Thanks for your story on NYPD Blue (#194, Oct. 29). Let all those affiliate stations that have refused to air Blue show reruns of Hee Haw while their viewers drive across the border for what you rightly called “TV’s hottest (and best) new drama.” Good ratings are the best revenge.
New York City
I applaud Lisa Schwarzbaum’s first-class profile of NYPD Blue, which is not a cheap piece of exploitative trash, but a stylishly written, professionally acted drama about big-city cops. The priggish affiliates that have refused to carry it and the baying pressure groups who’ve denounced it should wake up to the fact that with Blue, TV is finally beginning to take its head out of the sand in regard to human sexuality and language.
Apparently, the only way an already good cop show acquires a sufficient audience is to add nudity and profanity. Damn! I wish Barry Levinson had thought of that; maybe Homicide: Life on the Street would still be on the air.
In your article on NYPD Blue, you discuss Dennis Franz’s first role on Hill Street Blues as Sal Benedetto. Any die-hard Hill Street fan knows Benedetto died from a self-inflicted gunshot wound when he was cornered by the police in a bank vault, not from a dynamite explosion.
It doesn’t take a genius to figure out why the soaps are dying out. While they’ve been running the same story lines for the past 10 years, talk shows offer a variety of eccentric characters and creative mayhem. Soaps give you characters who are clones of blond, perky, D-cupped women and muscular, square-jawed, misunderstood men. Talk shows give you transvestites, women who sleep with their mothers’ bisexual plumbers, and people who’ve been seduced by aliens in UFOs. Is there really any comparison?
Thanks for the wonderful article on Reba McEntire. She’s been my favorite musician for as long as I can remember. It is high time this classy country lady got some credit! Keep up the good work Reba, and you too, EW.
So, George Tirebiter, former child star (Highschool Madness) and Firesign Theatre in-joke, is going to play Bart in The Simpsons: The Next Generation (Kids Extra)? It’s obscure stuff like this that puts your magazine head and shoulders above the crowd. Shoes for industry!

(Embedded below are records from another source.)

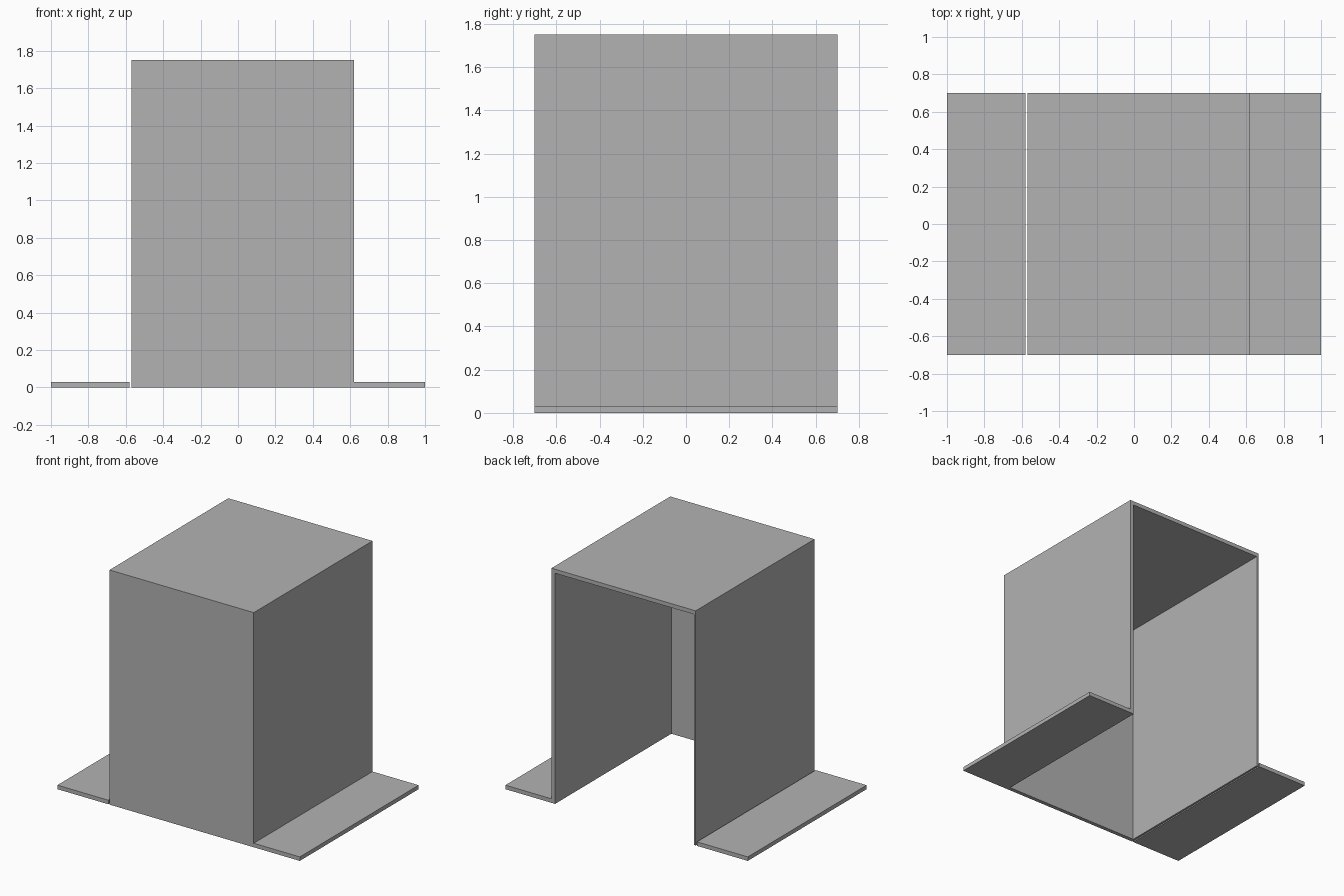
import bpy

cube = bpy.data.objects.get("Cube")
if cube:
    bpy.data.objects.remove(cube, do_unlink=True)

grey = bpy.data.materials.new("plain_grey")
grey.use_nodes = True
colour = (0.448, 0.448, 0.448, 1)
grey.diffuse_color = colour
grey.node_tree.nodes["Principled BSDF"].inputs["Base Color"].default_value = colour


def panel(name, low, high):
    """Flat rectangular board between two opposite corners."""
    centre = [(a + b) / 2 for a, b in zip(low, high)]
    bpy.ops.mesh.primitive_cube_add(size=1)
    board = bpy.context.object
    board.name = name
    for v in board.data.vertices:
        v.co = [c + p * (b - a) for c, p, a, b in zip(centre, v.co, low, high)]
    board.data.materials.append(grey)
    return board


THICK = 0.03
THIN = 0.015
HEIGHT = 1.75
DEPTH = 0.70
RIGHT, LEFT = -0.57, 0.62
under_top = HEIGHT - THICK
inside_front = -DEPTH + THICK

# Cover, open at the back and underneath
panel("top_panel", (RIGHT, -DEPTH, under_top), (LEFT, DEPTH, HEIGHT))
panel("front_panel", (RIGHT, -DEPTH, 0), (LEFT, inside_front, under_top))
panel("right_wall", (RIGHT, inside_front, 0), (RIGHT + THIN, DEPTH, under_top))
panel("left_wall", (LEFT - THICK, inside_front, 0), (LEFT, DEPTH, under_top))

# Floor flanges, the right one standing slightly apart from its wall
panel("right_flange", (-1, -DEPTH, 0), (-0.58, DEPTH, THICK))
panel("left_flange", (LEFT, -DEPTH, 0), (1, DEPTH, THICK))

Clarification: Our Q&A with Ren & Stimpy (Kids Extra) was written jointly by Billy West and Bob Camp, not solely by Camp.